Estimated due date

How to calculate the probable date of birth

Pregnancy: Many ways to calculate this important day

How can a doctor know the likely delivery date so quickly and accurately? Most people have asked this at one time or another. Most doctors do this with the help of a formula or technology. The truth is that there are many ways to calculate the probable delivery date. Their methods can be computer applications, which include nine months from the day of their last period, to a series of traditional media. The only common factor is that they are all entirely accurate.

How are the nine months calculated?

Nowadays, the formula most used to calculate the probable date of childbirth is to add the nine months from the beginning of the last period and then subtract two weeks. More straightforwardly, estimating the possible delivery date can be calculated by adding 40 weeks from the first day of the last menstrual period, then subtracting 14 days from this date. This formula is known as the UPM (last menstrual period).

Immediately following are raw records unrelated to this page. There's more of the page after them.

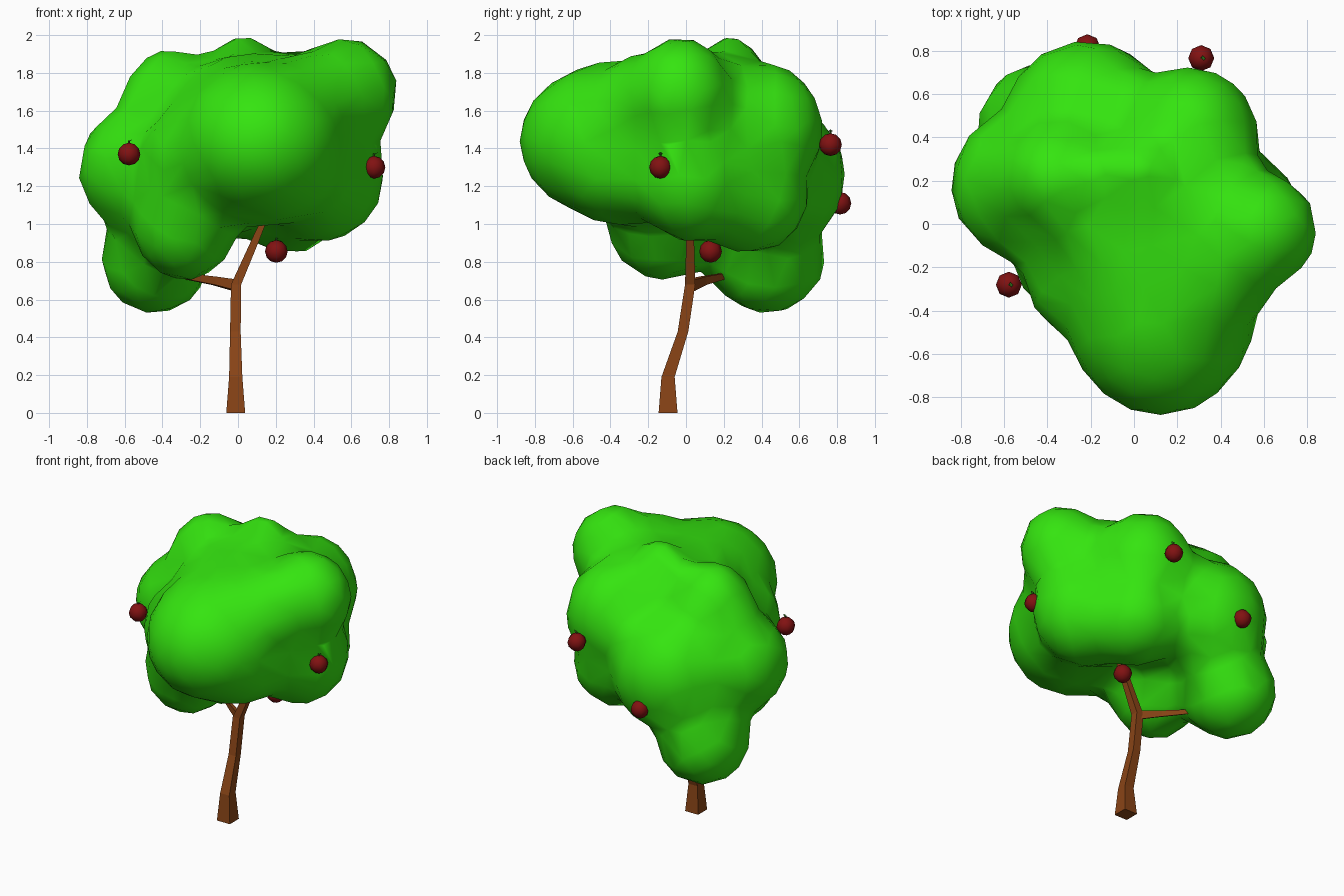
import bpy, bmesh, math
from mathutils import Vector, Matrix

if "Cube" in bpy.data.objects:
    bpy.data.objects.remove(bpy.data.objects["Cube"])


def material(name, color):
    m = bpy.data.materials.new(name)
    m.diffuse_color = (*color, 1)
    m.use_nodes = True
    m.node_tree.nodes["Principled BSDF"].inputs["Base Color"].default_value = m.diffuse_color
    return m


LEAF = material("leaf_green", (0.035, 0.78, 0.005))
BARK = material("bark_brown", (0.25, 0.058, 0.008))
RED = material("apple_red", (0.22, 0.006, 0.006))
STEM = material("stem_green", (0.03, 0.18, 0.01))


def add_object(name, bm, mat, smooth=False):
    bmesh.ops.recalc_face_normals(bm, faces=bm.faces)
    mesh = bpy.data.meshes.new(name)
    for f in bm.faces:
        f.smooth = smooth
    bm.to_mesh(mesh)
    bm.free()
    mesh.materials.append(mat)
    obj = bpy.data.objects.new(name, mesh)
    bpy.context.collection.objects.link(obj)
    return obj


def square_limb(name, points, side):
    """Skin a limb of square sections; each point is (x, y, z, half width).
    'side' is the axis pair spanned by every section."""
    bm = bmesh.new()
    rings = []
    for x, y, z, w in points:
        c = Vector((x, y, z))
        rings.append([bm.verts.new(c + (side[0] * a + side[1] * b) * w)
                      for a, b in ((-1, -1), (1, -1), (1, 1), (-1, 1))])
    for r0, r1 in zip(rings, rings[1:]):
        for i in range(4):
            j = (i + 1) % 4
            bm.faces.new((r0[i], r0[j], r1[j], r1[i]))
    bm.faces.new(rings[0])
    bm.faces.new(rings[-1])
    return add_object(name, bm, BARK)


# trunk bending back, then leaning right into the crown
X, Y, Z = Vector((1, 0, 0)), Vector((0, 1, 0)), Vector((0, 0, 1))
square_limb("trunk", [(-0.012, -0.095, 0, 0.05), (-0.012, -0.095, 0.19, 0.035),
                      (-0.014, -0.016, 0.43, 0.028), (-0.010, 0.022, 0.68, 0.027),
                      (0.09, 0.022, 0.91, 0.021), (0.15, 0.02, 1.05, 0.015)], (X, Y))
# side branch to the low back-left clump
square_limb("side_branch", [(-0.01, 0.02, 0.675, 0.03), (-0.13, 0.09, 0.70, 0.022),
                            (-0.27, 0.19, 0.722, 0.016), (-0.4, 0.32, 0.77, 0.012)],
            (Vector((0.5, -0.86, 0)).normalized(), Z))

# crown: overlapping leaf clumps (centre, radii) fused into one skin
clumps = [
    ((0.12, -0.34, 1.44), (0.44, 0.53, 0.41)),    # front
    ((0.18, -0.32, 1.30), (0.38, 0.40, 0.29)),
    ((0.08, -0.05, 1.50), (0.48, 0.48, 0.39)),    # core
    ((0.56, -0.03, 1.69), (0.27, 0.25, 0.28)),    # upper right
    ((0.38, -0.20, 1.62), (0.27, 0.27, 0.27)),
    ((0.30, 0.10, 1.60), (0.28, 0.28, 0.30)),
    ((0.43, 0.03, 1.26), (0.33, 0.30, 0.34)),     # lower right
    ((0.03, 0.24, 1.70), (0.20, 0.17, 0.28)),     # top
    ((-0.35, 0.21, 1.56), (0.27, 0.26, 0.35)),    # upper left
    ((-0.48, 0.18, 1.29), (0.35, 0.34, 0.33)),    # left
    ((-0.28, -0.12, 1.03), (0.27, 0.29, 0.31)),   # low front left
    ((-0.20, -0.22, 1.34), (0.29, 0.30, 0.32)),
    ((-0.22, 0.48, 1.25), (0.36, 0.35, 0.37)),    # back
    ((0.26, 0.39, 1.50), (0.30, 0.32, 0.34)),     # back right
    ((0.27, 0.33, 1.14), (0.28, 0.30, 0.28)),
    ((-0.44, 0.43, 0.82), (0.27, 0.29, 0.28)),    # low back left
]
# the clumps are inflated, fused, relaxed and shrunk again to fill the creases
GROW = 0.11
bm = bmesh.new()
for centre, radii in clumps:
    bmesh.ops.create_icosphere(
        bm, subdivisions=3, radius=1.0,
        matrix=Matrix.Translation(centre) @ Matrix.Diagonal((*[r + GROW for r in radii], 1)))
crown = add_object("crown", bm, LEAF, smooth=True)
fuse = crown.modifiers.new("fuse", 'REMESH')
fuse.mode = 'VOXEL'
fuse.voxel_size = 0.035
fuse.use_smooth_shade = True
relax = crown.modifiers.new("relax", 'SMOOTH')
relax.factor = 0.5
relax.iterations = 8
shrink = crown.modifiers.new("shrink", 'DISPLACE')
shrink.mid_level = 0
shrink.strength = -(GROW - 0.018)
settle = crown.modifiers.new("settle", 'SMOOTH')
settle.factor = 0.5
settle.iterations = 3
thin = crown.modifiers.new("thin", 'DECIMATE')
thin.ratio = 0.035


# apples with a short stem and a small leaf
def apple(i, centre):
    bm = bmesh.new()
    bmesh.ops.create_uvsphere(bm, u_segments=8, v_segments=6, radius=0.06,
                              matrix=Matrix.Translation(centre))
    add_object(f"apple_{i}", bm, RED, smooth=True)
    c = Vector(centre)
    bm = bmesh.new()
    bmesh.ops.create_cone(bm, cap_ends=True, segments=4, radius1=0.005, radius2=0.004,
                          depth=0.02, matrix=Matrix.Translation(c + Z * 0.062))
    tip = [(0, 0, 0.065), (0.012, -0.012, 0.072), (0.02, 0.0, 0.08), (0.006, 0.012, 0.072)]
    bm.faces.new([bm.verts.new(c + Vector(p)) for p in tip])
    add_object(f"apple_stem_{i}", bm, STEM)


for i, centre in enumerate([(-0.577, -0.28, 1.37), (0.72, -0.135, 1.30), (0.203, 0.13, 0.855),
                            (0.31, 0.765, 1.42), (-0.215, 0.815, 1.11)]):
    apple(i + 1, centre)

Another straightforward method that has been used to calculate the possible date of delivery is the Naegle formula. You need to know the first day of the last menstrual period in many recipes. To determine the date of birth with this formula, add nine months and seven days, equivalent to 280 days. Remember that the delivery will not be given the exact day; it may be a few days before or later.

Modern medicine often uses technology to calculate a probable delivery date, which usually hits 98 percent of cases. This implies the use of ultrasound.

In general, with all the methods currently used to calculate the probable delivery date, you can know the exact date of birth of a baby. Although it is not always accurate, today, it is pretty accurate. Remember that for centuries many have had similar accuracy in the probable date of birth.